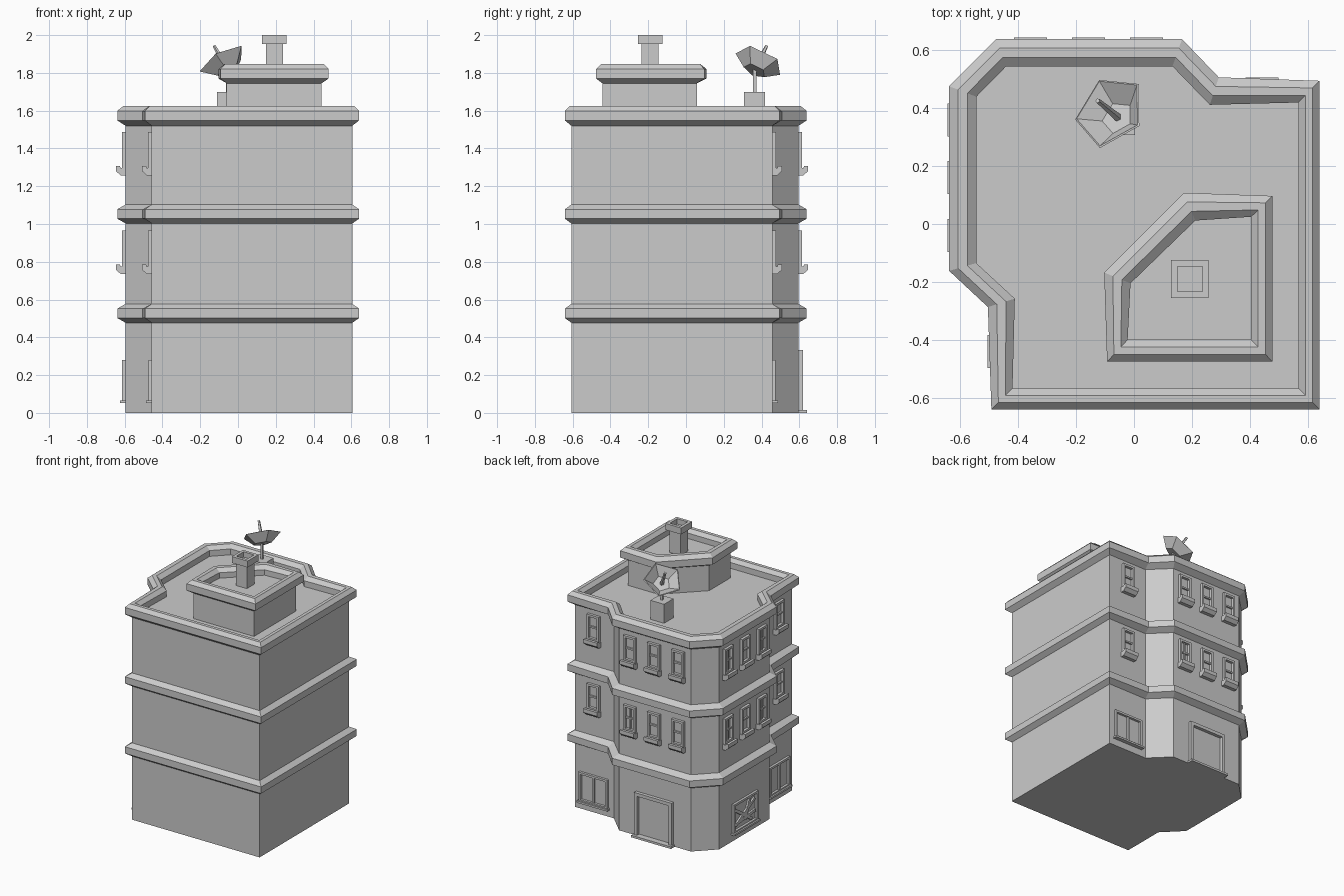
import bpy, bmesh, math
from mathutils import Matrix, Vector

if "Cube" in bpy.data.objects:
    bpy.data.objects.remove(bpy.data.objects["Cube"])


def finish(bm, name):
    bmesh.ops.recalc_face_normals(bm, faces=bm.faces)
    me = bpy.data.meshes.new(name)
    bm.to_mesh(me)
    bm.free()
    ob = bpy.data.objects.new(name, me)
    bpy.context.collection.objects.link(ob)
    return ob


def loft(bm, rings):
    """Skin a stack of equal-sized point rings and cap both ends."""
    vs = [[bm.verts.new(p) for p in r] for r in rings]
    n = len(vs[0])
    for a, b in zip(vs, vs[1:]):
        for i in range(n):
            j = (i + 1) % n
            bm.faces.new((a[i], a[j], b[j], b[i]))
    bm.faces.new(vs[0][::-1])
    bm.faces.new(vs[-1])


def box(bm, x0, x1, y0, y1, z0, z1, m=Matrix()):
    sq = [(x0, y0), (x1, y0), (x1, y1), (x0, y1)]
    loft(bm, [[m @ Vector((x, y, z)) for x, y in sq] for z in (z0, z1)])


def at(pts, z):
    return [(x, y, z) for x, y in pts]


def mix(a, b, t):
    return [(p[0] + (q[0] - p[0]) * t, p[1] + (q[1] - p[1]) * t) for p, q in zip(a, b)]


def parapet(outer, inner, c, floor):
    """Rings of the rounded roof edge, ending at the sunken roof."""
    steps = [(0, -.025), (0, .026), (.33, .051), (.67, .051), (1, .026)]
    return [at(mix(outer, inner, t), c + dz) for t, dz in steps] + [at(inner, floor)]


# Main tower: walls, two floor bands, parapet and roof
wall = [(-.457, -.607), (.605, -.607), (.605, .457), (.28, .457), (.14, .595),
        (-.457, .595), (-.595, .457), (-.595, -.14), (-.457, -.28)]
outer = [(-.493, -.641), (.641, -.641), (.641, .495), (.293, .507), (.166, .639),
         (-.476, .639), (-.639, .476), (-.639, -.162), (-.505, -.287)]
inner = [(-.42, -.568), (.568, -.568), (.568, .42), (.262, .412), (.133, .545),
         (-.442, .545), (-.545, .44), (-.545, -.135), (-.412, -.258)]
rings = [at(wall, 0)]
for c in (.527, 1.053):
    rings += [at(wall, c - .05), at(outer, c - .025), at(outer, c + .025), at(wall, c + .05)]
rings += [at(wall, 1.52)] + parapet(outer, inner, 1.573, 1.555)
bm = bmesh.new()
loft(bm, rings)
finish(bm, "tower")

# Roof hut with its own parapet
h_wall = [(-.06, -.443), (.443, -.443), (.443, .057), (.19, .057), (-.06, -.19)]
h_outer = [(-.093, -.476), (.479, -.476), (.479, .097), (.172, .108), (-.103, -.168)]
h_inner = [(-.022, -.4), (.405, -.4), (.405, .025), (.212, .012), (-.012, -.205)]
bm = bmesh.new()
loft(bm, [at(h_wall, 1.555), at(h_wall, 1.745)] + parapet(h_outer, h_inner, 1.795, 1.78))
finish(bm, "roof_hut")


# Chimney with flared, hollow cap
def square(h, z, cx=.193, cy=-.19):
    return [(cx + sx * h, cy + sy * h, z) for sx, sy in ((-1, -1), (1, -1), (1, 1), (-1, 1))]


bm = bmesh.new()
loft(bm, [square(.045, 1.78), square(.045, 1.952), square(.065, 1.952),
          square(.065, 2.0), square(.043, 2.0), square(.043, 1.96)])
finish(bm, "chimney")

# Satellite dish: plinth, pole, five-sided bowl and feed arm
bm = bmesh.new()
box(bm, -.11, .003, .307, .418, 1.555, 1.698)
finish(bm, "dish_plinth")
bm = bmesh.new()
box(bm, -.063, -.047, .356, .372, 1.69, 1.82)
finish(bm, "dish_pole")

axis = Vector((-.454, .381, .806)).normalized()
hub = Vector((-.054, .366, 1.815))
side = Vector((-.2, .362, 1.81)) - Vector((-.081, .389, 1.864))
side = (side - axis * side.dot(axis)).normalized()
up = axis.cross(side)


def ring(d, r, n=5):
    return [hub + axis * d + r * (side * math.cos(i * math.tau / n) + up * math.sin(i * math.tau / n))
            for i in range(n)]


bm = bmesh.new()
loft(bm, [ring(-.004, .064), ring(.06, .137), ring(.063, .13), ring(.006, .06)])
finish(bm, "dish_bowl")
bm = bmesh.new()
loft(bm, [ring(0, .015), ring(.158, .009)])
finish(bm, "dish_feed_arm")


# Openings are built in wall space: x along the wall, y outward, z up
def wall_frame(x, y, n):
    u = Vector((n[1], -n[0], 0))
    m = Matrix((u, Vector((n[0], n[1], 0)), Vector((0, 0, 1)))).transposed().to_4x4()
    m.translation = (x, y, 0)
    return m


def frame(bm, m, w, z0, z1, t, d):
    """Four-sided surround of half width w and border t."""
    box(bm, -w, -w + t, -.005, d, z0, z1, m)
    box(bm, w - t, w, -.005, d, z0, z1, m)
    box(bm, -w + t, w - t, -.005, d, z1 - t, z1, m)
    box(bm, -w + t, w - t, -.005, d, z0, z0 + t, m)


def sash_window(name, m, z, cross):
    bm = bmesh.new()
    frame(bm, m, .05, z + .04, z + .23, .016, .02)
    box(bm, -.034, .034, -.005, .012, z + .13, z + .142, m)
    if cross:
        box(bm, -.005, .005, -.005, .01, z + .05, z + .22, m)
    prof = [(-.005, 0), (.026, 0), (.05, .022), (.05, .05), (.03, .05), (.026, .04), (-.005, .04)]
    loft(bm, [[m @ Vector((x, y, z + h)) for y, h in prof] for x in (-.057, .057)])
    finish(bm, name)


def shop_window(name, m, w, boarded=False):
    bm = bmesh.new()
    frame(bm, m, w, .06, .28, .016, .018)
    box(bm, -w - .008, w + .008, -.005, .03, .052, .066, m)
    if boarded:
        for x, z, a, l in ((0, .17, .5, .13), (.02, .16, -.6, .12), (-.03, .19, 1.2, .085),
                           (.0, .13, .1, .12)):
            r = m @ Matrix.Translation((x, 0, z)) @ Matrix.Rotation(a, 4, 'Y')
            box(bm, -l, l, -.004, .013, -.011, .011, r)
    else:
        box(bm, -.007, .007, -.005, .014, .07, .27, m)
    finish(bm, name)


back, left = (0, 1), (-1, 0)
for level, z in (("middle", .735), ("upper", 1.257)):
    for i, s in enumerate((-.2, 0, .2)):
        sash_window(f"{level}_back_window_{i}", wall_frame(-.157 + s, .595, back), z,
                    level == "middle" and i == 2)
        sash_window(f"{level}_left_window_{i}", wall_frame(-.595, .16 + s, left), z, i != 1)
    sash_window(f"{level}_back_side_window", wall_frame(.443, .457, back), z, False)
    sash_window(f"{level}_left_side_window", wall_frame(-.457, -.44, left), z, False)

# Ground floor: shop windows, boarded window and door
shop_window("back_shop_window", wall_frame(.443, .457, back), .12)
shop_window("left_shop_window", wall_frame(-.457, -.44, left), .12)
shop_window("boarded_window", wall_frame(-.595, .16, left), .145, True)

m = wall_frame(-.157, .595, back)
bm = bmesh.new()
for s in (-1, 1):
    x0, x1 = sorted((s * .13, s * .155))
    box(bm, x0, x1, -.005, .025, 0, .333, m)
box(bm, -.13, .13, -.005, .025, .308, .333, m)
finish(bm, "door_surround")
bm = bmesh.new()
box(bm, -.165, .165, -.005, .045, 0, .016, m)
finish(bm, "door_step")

● ● ● ● ● ● ●

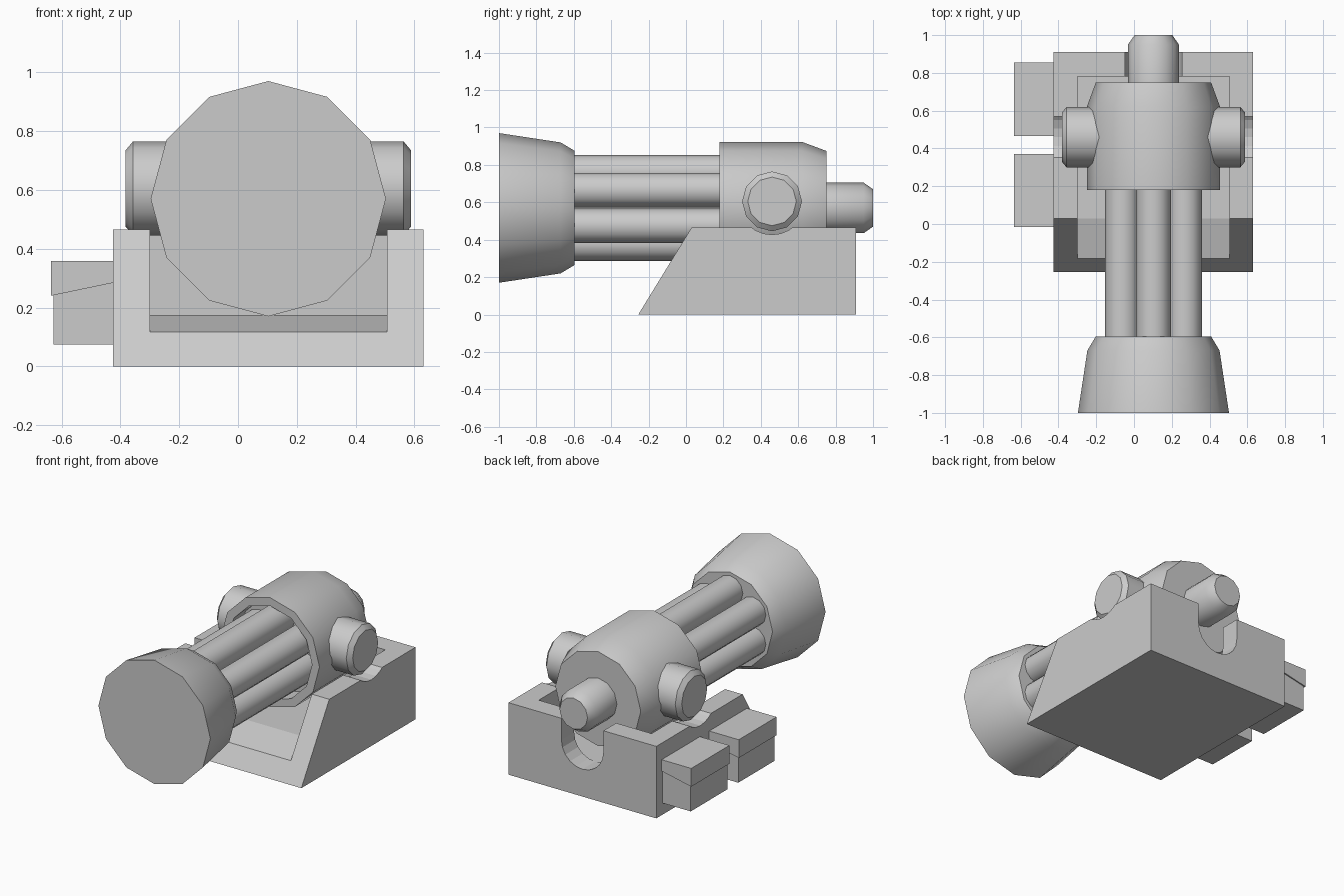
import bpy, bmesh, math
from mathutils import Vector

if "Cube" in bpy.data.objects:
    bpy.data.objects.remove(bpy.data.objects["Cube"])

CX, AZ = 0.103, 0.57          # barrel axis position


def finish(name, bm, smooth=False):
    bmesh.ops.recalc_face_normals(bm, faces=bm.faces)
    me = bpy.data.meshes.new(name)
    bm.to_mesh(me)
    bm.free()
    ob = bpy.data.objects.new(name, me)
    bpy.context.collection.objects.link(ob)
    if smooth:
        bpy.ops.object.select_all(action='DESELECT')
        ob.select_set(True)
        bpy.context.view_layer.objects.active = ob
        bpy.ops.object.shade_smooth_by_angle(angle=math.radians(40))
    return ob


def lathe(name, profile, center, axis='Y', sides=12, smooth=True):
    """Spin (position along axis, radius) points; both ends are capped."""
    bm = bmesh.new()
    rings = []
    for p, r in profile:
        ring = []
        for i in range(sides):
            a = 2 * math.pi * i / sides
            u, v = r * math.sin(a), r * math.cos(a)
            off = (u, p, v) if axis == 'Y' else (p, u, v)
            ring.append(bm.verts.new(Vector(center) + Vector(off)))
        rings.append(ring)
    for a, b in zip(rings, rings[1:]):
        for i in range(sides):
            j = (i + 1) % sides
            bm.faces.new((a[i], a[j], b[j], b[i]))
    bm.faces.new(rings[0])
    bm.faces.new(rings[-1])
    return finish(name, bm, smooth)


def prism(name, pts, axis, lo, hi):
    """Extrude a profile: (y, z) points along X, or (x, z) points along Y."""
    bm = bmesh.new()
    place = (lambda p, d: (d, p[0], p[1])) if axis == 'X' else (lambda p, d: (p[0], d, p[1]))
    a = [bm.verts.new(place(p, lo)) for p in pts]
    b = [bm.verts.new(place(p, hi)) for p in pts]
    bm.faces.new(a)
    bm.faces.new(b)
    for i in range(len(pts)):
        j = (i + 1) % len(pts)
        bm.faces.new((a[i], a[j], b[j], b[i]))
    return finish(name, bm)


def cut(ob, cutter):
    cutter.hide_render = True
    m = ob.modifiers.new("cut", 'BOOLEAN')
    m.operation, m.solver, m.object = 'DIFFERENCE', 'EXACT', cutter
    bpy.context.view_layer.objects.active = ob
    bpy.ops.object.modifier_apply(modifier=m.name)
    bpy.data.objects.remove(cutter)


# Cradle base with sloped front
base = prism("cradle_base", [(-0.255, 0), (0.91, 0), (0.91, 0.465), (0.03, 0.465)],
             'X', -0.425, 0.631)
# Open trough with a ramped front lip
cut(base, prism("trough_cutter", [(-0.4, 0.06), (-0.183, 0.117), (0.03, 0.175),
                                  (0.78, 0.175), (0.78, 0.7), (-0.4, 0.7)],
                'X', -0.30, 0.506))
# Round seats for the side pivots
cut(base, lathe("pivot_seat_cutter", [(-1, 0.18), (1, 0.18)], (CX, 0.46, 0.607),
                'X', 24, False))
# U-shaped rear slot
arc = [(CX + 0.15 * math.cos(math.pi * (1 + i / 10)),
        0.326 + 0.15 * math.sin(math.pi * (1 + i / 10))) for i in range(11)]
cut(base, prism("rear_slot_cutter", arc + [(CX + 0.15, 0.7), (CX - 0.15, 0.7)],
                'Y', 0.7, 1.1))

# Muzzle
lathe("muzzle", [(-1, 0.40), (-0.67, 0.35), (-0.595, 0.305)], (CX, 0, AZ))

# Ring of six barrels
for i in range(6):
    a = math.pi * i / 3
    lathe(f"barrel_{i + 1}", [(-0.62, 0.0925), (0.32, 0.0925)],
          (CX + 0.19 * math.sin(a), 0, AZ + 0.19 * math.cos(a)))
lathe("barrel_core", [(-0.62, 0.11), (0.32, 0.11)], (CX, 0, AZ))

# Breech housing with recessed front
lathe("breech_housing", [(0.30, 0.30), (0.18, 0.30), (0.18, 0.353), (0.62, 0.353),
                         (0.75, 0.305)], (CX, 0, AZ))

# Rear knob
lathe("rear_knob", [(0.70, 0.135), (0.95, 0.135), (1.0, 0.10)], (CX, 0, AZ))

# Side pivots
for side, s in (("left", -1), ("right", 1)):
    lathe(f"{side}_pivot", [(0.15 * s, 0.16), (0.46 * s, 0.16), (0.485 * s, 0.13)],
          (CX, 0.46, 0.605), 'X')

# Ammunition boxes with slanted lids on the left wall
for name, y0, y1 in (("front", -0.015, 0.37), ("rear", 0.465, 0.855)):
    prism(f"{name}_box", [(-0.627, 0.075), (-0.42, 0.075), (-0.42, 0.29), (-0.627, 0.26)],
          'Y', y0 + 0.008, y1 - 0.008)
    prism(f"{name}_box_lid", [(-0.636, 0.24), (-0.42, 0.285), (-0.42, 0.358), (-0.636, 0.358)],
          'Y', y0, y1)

● ● ● ● ● ● ●

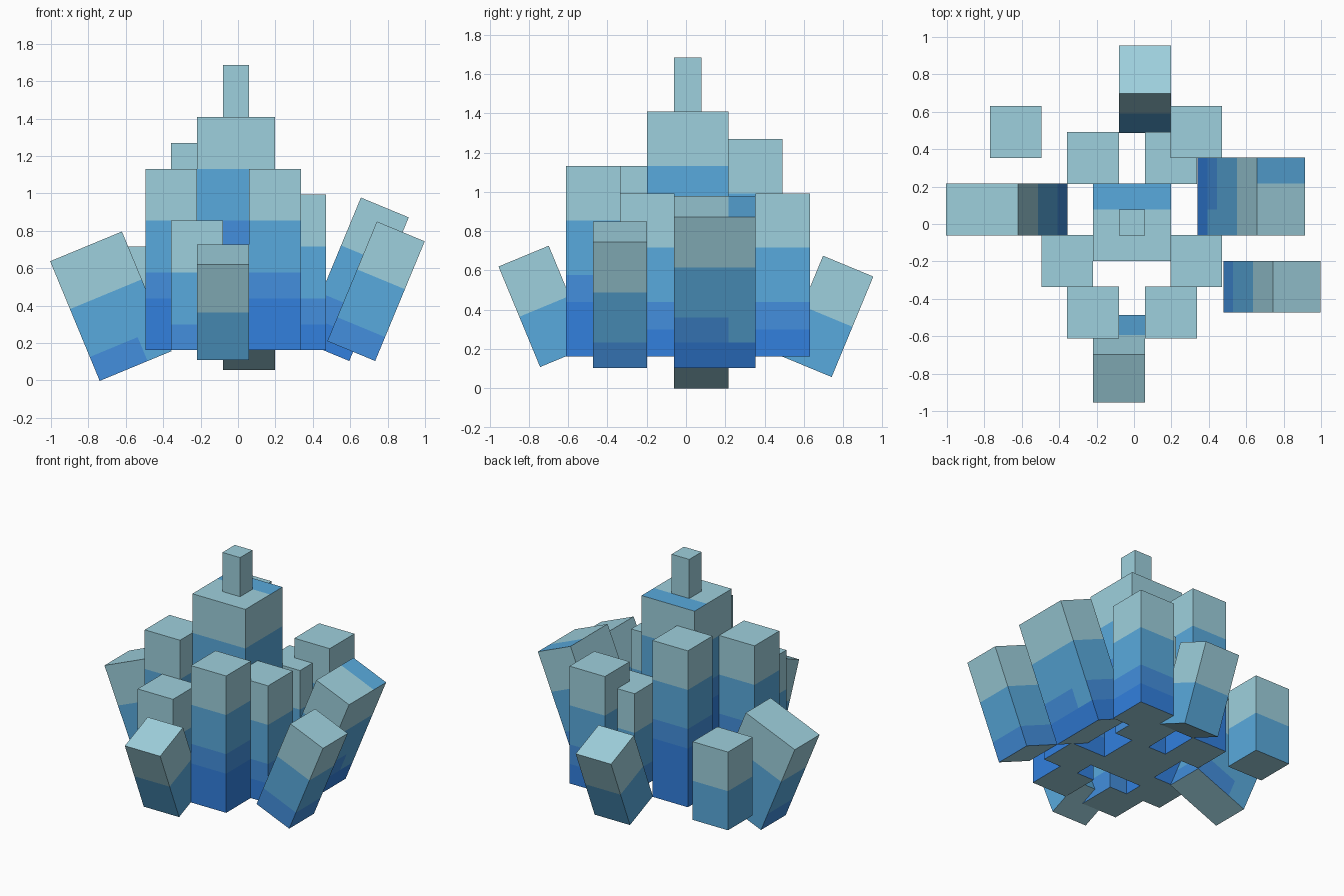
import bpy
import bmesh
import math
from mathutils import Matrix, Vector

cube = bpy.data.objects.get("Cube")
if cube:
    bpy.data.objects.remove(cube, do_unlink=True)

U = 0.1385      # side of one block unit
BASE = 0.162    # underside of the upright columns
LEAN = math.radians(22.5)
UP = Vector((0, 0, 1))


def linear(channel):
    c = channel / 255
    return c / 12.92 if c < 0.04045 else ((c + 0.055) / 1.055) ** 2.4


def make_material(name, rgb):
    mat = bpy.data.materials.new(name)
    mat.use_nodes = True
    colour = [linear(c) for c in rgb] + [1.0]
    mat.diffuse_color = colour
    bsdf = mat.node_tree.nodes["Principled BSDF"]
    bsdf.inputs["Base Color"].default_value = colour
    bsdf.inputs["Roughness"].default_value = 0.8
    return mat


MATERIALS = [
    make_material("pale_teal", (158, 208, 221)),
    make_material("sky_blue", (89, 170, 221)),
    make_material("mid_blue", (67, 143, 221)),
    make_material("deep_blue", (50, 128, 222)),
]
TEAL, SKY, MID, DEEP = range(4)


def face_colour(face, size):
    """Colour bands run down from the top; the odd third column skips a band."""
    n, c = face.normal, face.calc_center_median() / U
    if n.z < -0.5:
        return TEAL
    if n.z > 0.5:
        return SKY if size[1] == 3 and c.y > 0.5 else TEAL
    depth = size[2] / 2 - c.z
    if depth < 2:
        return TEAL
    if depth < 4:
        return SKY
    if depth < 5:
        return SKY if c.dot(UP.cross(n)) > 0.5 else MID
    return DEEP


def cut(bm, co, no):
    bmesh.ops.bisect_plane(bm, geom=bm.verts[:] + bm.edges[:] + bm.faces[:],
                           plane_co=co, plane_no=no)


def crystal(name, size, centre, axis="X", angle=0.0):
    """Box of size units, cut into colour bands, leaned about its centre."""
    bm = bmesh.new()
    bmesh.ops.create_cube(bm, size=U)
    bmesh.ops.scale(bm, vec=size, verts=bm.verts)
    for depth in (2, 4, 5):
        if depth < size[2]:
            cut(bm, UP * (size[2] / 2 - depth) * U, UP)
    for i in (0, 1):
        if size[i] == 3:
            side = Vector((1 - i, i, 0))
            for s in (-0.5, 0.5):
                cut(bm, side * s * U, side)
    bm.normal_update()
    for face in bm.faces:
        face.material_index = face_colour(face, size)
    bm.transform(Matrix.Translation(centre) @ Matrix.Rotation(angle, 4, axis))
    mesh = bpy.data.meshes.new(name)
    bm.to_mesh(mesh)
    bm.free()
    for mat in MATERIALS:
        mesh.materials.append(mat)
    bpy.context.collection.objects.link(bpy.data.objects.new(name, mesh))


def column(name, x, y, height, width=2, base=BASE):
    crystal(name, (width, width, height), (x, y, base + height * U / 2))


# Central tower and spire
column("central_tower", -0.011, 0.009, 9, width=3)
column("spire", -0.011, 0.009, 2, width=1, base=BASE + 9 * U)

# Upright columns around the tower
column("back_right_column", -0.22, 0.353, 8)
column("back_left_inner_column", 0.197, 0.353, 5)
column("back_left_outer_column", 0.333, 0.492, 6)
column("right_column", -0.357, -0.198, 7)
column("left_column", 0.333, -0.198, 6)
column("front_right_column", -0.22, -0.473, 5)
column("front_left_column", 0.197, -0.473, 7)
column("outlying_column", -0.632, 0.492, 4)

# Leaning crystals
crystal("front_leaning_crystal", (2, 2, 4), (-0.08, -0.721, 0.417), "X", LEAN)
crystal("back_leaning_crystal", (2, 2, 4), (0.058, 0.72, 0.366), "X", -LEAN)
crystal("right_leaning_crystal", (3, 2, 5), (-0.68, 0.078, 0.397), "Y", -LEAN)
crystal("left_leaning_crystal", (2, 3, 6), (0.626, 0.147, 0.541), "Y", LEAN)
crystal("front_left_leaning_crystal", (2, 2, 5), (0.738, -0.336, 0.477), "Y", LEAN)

● ● ● ● ● ● ●

*What is being asked*.
Search the entries above for the string "remove". Copy each line in which it appears.

*Solved problem*.
    bpy.data.objects.remove(bpy.data.objects["Cube"])
    bpy.data.objects.remove(bpy.data.objects["Cube"])
    bpy.data.objects.remove(cutter)
    bpy.data.objects.remove(cube, do_unlink=True)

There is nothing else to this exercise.